### TASK DIRECTIONS
Pick out the lines below with "name" and list them.

### DATA SECTION
§ §

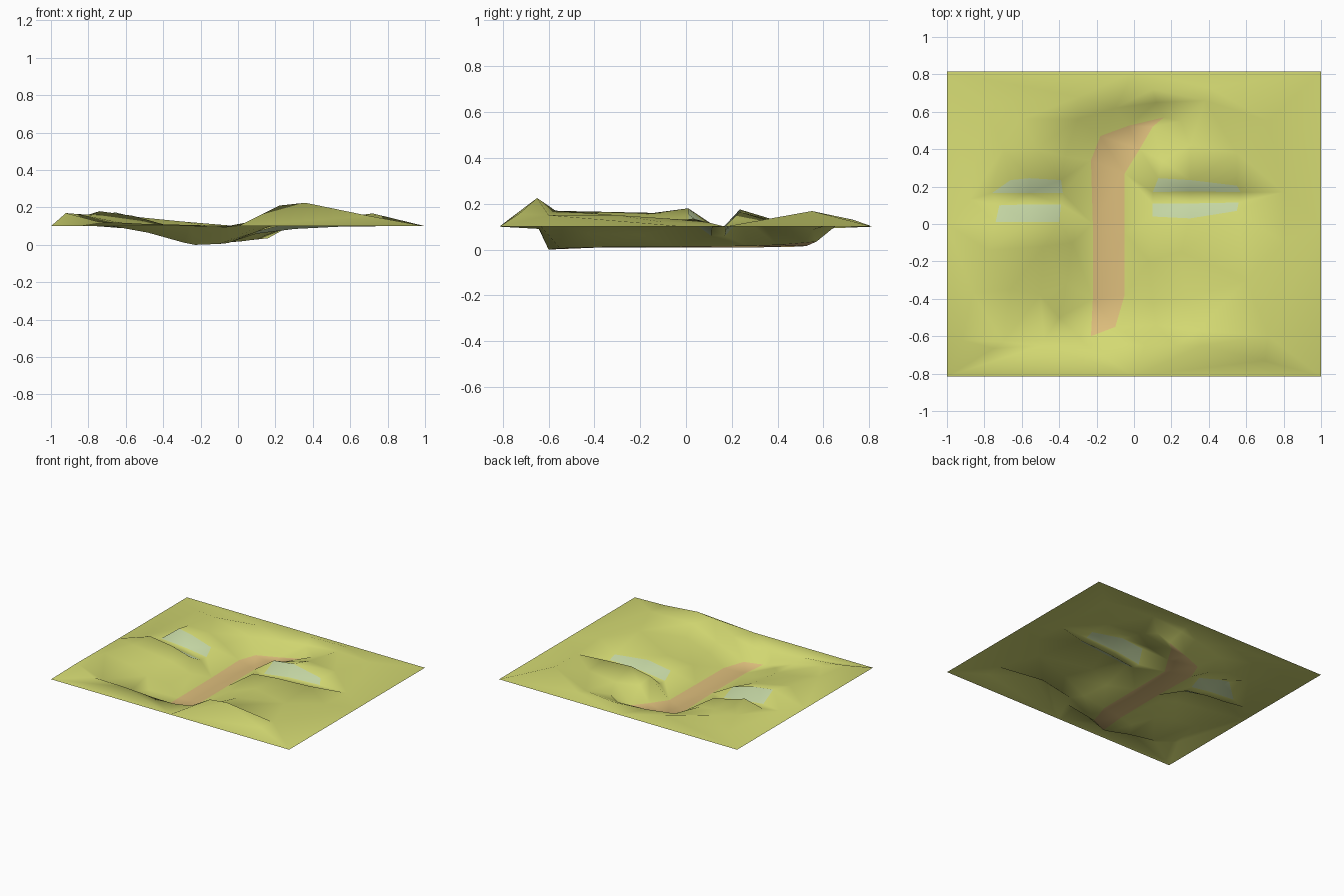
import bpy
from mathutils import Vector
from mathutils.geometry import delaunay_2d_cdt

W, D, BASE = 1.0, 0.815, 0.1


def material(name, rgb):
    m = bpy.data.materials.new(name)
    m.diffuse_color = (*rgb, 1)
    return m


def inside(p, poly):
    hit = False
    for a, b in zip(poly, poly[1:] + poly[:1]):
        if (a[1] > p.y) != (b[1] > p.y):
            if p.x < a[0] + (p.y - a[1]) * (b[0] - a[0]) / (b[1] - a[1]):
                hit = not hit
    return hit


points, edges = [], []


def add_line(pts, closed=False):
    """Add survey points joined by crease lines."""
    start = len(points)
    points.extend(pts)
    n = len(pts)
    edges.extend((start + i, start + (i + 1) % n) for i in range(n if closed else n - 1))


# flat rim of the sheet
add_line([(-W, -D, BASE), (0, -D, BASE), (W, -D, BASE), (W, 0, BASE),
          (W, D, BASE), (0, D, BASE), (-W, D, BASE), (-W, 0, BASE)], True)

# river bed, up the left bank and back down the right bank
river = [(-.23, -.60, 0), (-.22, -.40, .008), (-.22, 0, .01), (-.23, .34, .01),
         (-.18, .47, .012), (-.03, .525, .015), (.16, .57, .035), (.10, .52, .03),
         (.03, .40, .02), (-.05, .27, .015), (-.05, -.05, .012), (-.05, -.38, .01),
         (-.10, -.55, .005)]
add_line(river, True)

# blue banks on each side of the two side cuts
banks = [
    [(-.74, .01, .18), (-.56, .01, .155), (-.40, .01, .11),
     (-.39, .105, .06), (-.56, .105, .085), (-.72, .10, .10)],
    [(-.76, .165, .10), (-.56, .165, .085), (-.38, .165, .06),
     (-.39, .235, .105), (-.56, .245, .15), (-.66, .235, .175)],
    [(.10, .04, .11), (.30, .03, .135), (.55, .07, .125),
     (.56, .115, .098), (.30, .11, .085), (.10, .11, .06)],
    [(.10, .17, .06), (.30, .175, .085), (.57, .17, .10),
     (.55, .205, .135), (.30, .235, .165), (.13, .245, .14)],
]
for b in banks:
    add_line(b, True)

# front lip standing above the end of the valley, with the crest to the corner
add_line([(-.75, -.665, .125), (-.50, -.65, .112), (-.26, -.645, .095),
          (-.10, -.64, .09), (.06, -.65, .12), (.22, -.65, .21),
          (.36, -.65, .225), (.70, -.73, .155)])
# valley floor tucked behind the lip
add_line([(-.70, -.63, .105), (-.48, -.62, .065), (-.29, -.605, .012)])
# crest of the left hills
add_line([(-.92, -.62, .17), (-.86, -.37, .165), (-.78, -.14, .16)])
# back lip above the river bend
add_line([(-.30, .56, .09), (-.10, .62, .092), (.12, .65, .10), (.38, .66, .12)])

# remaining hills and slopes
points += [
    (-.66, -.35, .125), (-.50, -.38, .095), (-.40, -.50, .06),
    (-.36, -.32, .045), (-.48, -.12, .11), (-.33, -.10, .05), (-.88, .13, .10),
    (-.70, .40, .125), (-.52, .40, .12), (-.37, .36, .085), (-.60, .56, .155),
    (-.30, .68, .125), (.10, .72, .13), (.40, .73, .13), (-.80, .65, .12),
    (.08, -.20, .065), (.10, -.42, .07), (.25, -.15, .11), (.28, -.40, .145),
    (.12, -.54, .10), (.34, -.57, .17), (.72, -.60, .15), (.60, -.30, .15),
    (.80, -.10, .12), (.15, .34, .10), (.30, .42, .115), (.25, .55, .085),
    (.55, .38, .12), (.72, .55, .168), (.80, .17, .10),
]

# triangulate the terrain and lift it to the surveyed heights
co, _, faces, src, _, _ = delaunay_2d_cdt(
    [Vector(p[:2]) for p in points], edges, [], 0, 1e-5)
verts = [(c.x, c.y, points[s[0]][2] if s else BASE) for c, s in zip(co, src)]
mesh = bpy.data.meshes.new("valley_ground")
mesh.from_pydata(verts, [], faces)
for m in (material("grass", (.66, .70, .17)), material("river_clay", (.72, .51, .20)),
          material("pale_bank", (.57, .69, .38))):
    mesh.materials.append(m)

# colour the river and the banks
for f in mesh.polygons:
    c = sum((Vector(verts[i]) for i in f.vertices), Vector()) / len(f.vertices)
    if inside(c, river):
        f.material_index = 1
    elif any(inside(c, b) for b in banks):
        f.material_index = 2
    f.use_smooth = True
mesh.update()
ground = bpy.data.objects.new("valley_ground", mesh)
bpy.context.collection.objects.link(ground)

§ §

### RESPONSE TO THE TASK
def material(name, rgb):
    m = bpy.data.materials.new(name)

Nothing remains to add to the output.